The Virgin Islands Department of Health Division of Chronic Disease and Prevention invited the public to participate in their “Block Grant Public Hearing,” Thursday evening via Zoom. Attendees provided their input to the development of the territory’s work plan focused mainly on cardiovascular health, stroke, and rape prevention.
The funding amount of the block grant is $270,862 where $254,862 will be designated to cardiovascular and cerebrovascular health and $16,000 will be designated to sexual violence prevention services.
Director of Chronics Disease and Prevention Lyna Fredericks said, “The program fulfills our healthy people 2030 objectives. Every decade there are objectives that us public health professionals work towards. We are in line with the “HDS” which stands for heart disease and stroke.” Their objective and goal is to improve cardiovascular health in adults and to implement a health and wellness program that addresses cardiovascular and cerebrovascular disease.
Fredericks said the reasoning behind the funding is that heart disease is the leading cause of mortality in the U.S. Virgin Islands. Cardiovascular and cerebrovascular disease prevention and management programs are necessary to reduce associated risk factors. As for sexual violence and prevention services the CDC mandates that a percentage of the grant funding be allotted towards sexual violence prevention services.
Their target population for cardiovascular and cerebrovascular health are out of 50,000 people who are African American or Black, African Caribbean, Asian, or White that are 25 years old or older, live in rural and urban areas, and are primarily low income.
Fredricks said that during the program the team gathers clinical measurements, behavioral assessments, knowledge assessments, and participant feedback to see how participants progress throughout the program. This ensures improving the program the following year.
The health and wellness programs serve a minimum of 50 people, 25 in the St. Thomas district and 25 in the St. Croix district for a four-month program. “Participants will attend weekly sessions and in some of the sessions they will receive health education on risk factors explaining what the disease is, they get to do peer conversations and they learn about nutrition and physical activity. They learn about setting goals and that is one of the major things in self-management because this is ultimately aimed to teach participants to manage these conditions on their own”.
The health and wellness programs have recently started and occur both at the Lucinda Milan Home on St. Thomas and at the Williams Delight Community Center on St. Croix.
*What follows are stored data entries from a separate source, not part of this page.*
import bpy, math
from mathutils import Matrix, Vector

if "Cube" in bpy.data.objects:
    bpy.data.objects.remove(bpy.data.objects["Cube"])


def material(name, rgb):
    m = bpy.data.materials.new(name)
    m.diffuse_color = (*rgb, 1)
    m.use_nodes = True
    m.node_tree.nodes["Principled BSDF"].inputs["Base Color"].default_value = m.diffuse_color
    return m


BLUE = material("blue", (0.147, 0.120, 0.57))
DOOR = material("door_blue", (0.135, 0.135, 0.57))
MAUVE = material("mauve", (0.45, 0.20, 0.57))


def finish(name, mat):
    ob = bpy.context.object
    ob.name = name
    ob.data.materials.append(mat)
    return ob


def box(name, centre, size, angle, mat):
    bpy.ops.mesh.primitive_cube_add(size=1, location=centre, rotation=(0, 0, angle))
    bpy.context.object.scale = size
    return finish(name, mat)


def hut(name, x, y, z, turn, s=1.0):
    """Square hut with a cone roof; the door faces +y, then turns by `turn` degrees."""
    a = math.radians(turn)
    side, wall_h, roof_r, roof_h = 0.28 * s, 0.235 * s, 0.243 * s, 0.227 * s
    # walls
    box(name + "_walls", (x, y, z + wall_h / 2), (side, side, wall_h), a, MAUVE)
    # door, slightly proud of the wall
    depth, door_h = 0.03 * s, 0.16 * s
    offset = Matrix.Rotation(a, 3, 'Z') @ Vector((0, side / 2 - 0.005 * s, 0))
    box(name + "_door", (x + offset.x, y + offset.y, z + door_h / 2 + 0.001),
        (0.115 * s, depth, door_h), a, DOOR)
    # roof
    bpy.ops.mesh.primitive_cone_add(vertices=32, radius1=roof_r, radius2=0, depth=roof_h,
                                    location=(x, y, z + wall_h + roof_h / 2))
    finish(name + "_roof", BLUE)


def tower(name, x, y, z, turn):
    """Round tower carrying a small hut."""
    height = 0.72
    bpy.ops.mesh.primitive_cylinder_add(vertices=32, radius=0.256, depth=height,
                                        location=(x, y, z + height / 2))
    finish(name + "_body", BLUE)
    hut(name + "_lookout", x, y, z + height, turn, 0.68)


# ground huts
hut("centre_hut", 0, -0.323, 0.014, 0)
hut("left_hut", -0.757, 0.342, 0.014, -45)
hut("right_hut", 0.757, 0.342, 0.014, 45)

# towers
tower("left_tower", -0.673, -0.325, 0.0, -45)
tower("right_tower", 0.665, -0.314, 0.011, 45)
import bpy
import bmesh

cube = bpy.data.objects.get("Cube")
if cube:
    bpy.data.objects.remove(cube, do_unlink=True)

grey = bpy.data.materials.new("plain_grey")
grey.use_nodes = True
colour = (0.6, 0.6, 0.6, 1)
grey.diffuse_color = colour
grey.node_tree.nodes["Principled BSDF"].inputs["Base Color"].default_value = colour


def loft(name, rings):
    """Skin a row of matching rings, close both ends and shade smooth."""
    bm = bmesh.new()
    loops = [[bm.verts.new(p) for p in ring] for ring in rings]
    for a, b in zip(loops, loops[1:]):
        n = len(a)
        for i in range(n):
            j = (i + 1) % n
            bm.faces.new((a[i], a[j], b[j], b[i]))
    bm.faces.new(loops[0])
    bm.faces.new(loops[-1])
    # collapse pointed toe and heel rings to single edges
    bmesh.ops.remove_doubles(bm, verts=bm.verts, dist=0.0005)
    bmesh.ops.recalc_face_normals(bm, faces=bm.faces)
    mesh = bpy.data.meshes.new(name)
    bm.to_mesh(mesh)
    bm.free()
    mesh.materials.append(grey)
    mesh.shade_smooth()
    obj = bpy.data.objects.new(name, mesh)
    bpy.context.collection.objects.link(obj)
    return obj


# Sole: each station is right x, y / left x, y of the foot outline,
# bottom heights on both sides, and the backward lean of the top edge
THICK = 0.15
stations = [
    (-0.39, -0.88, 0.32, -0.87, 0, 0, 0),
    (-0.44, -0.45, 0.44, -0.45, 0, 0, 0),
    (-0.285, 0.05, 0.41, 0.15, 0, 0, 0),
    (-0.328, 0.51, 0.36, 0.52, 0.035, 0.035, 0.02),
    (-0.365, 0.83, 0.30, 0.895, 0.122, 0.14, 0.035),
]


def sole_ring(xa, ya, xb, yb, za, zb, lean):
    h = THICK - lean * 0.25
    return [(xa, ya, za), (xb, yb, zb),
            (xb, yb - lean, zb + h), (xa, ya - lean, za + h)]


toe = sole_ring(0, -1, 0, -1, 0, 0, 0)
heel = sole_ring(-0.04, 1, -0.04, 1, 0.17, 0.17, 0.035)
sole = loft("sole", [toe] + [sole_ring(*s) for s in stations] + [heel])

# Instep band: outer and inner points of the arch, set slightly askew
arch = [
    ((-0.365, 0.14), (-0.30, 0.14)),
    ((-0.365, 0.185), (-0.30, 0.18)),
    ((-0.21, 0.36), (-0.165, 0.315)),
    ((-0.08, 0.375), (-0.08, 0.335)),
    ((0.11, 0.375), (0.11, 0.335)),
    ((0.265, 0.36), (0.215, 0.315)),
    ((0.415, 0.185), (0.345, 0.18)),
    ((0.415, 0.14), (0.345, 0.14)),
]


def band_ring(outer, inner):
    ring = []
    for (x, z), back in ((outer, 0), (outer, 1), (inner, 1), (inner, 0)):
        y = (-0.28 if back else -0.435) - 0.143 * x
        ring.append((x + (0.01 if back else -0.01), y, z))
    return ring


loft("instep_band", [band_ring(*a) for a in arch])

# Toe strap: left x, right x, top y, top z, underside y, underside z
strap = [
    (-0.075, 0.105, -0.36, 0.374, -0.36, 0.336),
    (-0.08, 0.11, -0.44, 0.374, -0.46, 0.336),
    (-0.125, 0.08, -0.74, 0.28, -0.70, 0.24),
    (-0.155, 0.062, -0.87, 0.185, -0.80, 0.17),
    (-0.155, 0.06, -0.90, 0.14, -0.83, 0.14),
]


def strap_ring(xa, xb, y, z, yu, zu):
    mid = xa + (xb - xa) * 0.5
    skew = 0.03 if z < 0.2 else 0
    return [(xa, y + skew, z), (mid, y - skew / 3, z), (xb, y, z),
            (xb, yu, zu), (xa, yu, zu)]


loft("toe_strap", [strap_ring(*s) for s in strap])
Fredericks also said that the team plans to provide services and support against sexual violence and to do so will partner with two nonprofit agencies to provide extended counseling services. This portion caters to not only low-income but others, 25 years and older but if younger participants need assistance, they are willing to fund as well.
One question from the call from Ms. Hunt asked, “Do the measures also involve a reduction in the use of the emergency room for primary care?”
Fredericks responded, “That is ultimately a goal of ours and we hope in what we are doing we will see a reduction in emergency room admittance. A lot of patients unfortunately use the emergency room as their primary physicians, and it puts a strain on the health care system. With these types of programs that is one of the long-term goals, a reduction in emergency room admittance for these types of manageable chronic disease conditions.”
For more information and questions you can contact Lyna Fredericks at email@example.com or call (340) 774-7477 Ext. 5675.